From the entries below, please output exactly the lines starting at the one containing "(0.48, 0.34, 0.01))" and ending at the one containing "-0.008, 0.008), YELLOW, LOW + 0.001)", both included.

▶ _Supplied records_
..............................
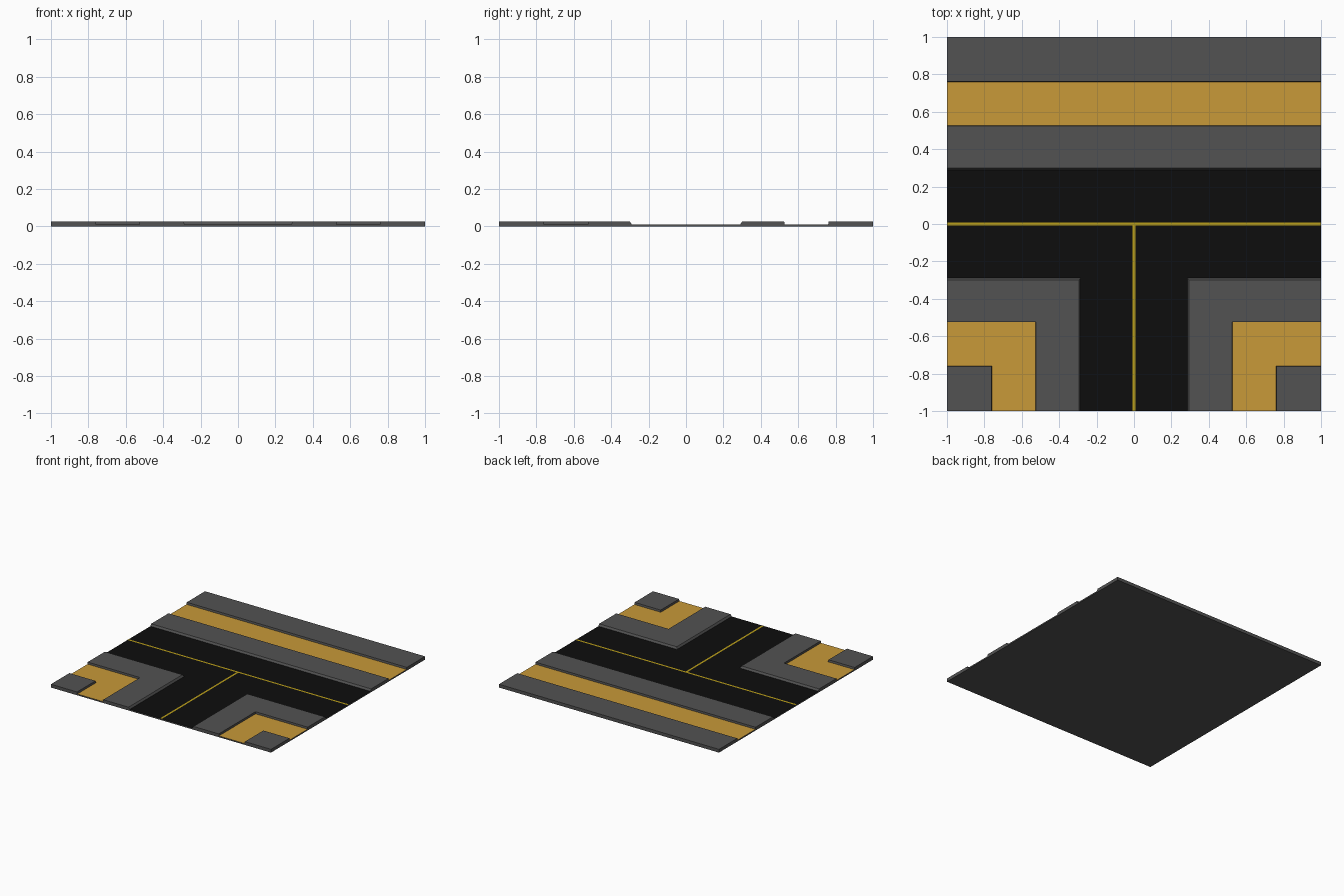
import bpy, bmesh

if "Cube" in bpy.data.objects:
    bpy.data.objects.remove(bpy.data.objects["Cube"])

LOW, HIGH = 0.011, 0.027      # road level and pavement level
CURB_Y, CURB_X = 0.29, 0.285  # foot of the curbs along the road
S = 0.01                      # curb slope


def material(name, rgb):
    m = bpy.data.materials.new(name)
    m.diffuse_color = (*rgb, 1)
    m.use_nodes = True
    m.node_tree.nodes["Principled BSDF"].inputs["Base Color"].default_value = m.diffuse_color
    return m


GREY = material("concrete", (0.085, 0.085, 0.085))
BLACK = material("asphalt", (0.004, 0.004, 0.004))
TAN = material("soil", (0.58, 0.32, 0.04))
YELLOW = material("paint", (0.48, 0.34, 0.01))


def rect(x0, x1, y0, y1):
    return [(x0, y0), (x1, y0), (x1, y1), (x0, y1)]


def ell(x, y, xi, yi):
    """L-shaped outline in the front right corner, counter-clockwise."""
    return [(x, -1), (xi, -1), (xi, yi), (1, yi), (1, y), (x, y)]


def part(name, outline, mat, z0=LOW, z1=None, top=None, cap=True, floor=False, mirror=False):
    """Flat sheet at z0, or a slab up to z1 with an optional different top outline."""
    bm = bmesh.new()
    low = [bm.verts.new((x, y, z0)) for x, y in outline]
    if z1 is None:
        bm.faces.new(low)
    else:
        high = [bm.verts.new((x, y, z1)) for x, y in (top or outline)]
        n = len(low)
        for i in range(n):
            j = (i + 1) % n
            bm.faces.new((low[i], low[j], high[j], high[i]))
        if cap:
            bm.faces.new(high)
        if floor:
            bm.faces.new(low[::-1])
    me = bpy.data.meshes.new(name)
    bm.to_mesh(me)
    bm.free()
    me.materials.append(mat)
    ob = bpy.data.objects.new(name, me)
    bpy.context.collection.objects.link(ob)
    if mirror:
        ob.modifiers.new("mirror", 'MIRROR')
    return ob


# Underside and rim of the tile
part("base", rect(-1, 1, -1, 1), GREY, 0, LOW, cap=False, floor=True)

# T-shaped road with its centre lines
part("road", [(-1, -CURB_Y), (-CURB_X, -CURB_Y), (-CURB_X, -1), (CURB_X, -1),
              (CURB_X, -CURB_Y), (1, -CURB_Y), (1, CURB_Y), (-1, CURB_Y)], BLACK)
part("cross_line", rect(-1, 1, -0.008, 0.008), YELLOW, LOW + 0.001)
part("stem_line", rect(-0.008, 0.008, -1, -0.008), YELLOW, LOW + 0.001)

# Straight pavement, soil strip and outer slab at the back
part("back_pavement", rect(-1, 1, CURB_Y, 0.527), GREY, LOW, HIGH,
     top=rect(-1, 1, CURB_Y + S, 0.525))
part("back_soil", rect(-1, 1, 0.527, 0.76), TAN)
part("back_outer_slab", rect(-1, 1, 0.76, 1), GREY, LOW, HIGH, top=rect(-1, 1, 0.763, 1))

# Corner pavement, soil and slab, mirrored to both sides
part("corner_pavement", ell(CURB_X, -CURB_Y, 0.527, -0.525), GREY, LOW, HIGH,
     top=ell(CURB_X + S, -CURB_Y - S, 0.525, -0.523), mirror=True)
part("corner_soil", ell(0.527, -0.525, 0.76, -0.758), TAN, mirror=True)
part("corner_slab", rect(0.76, 1, -1, -0.758), GREY, LOW, HIGH,
     top=rect(0.763, 1, -1, -0.761), mirror=True)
..............................
▶ _Exercise response_
YELLOW = material("paint", (0.48, 0.34, 0.01))


def rect(x0, x1, y0, y1):
    return [(x0, y0), (x1, y0), (x1, y1), (x0, y1)]


def ell(x, y, xi, yi):
    """L-shaped outline in the front right corner, counter-clockwise."""
    return [(x, -1), (xi, -1), (xi, yi), (1, yi), (1, y), (x, y)]


def part(name, outline, mat, z0=LOW, z1=None, top=None, cap=True, floor=False, mirror=False):
    """Flat sheet at z0, or a slab up to z1 with an optional different top outline."""
    bm = bmesh.new()
    low = [bm.verts.new((x, y, z0)) for x, y in outline]
    if z1 is None:
        bm.faces.new(low)
    else:
        high = [bm.verts.new((x, y, z1)) for x, y in (top or outline)]
        n = len(low)
        for i in range(n):
            j = (i + 1) % n
            bm.faces.new((low[i], low[j], high[j], high[i]))
        if cap:
            bm.faces.new(high)
        if floor:
            bm.faces.new(low[::-1])
    me = bpy.data.meshes.new(name)
    bm.to_mesh(me)
    bm.free()
    me.materials.append(mat)
    ob = bpy.data.objects.new(name, me)
    bpy.context.collection.objects.link(ob)
    if mirror:
        ob.modifiers.new("mirror", 'MIRROR')
    return ob


# Underside and rim of the tile
part("base", rect(-1, 1, -1, 1), GREY, 0, LOW, cap=False, floor=True)

# T-shaped road with its centre lines
part("road", [(-1, -CURB_Y), (-CURB_X, -CURB_Y), (-CURB_X, -1), (CURB_X, -1),
              (CURB_X, -CURB_Y), (1, -CURB_Y), (1, CURB_Y), (-1, CURB_Y)], BLACK)
part("cross_line", rect(-1, 1, -0.008, 0.008), YELLOW, LOW + 0.001)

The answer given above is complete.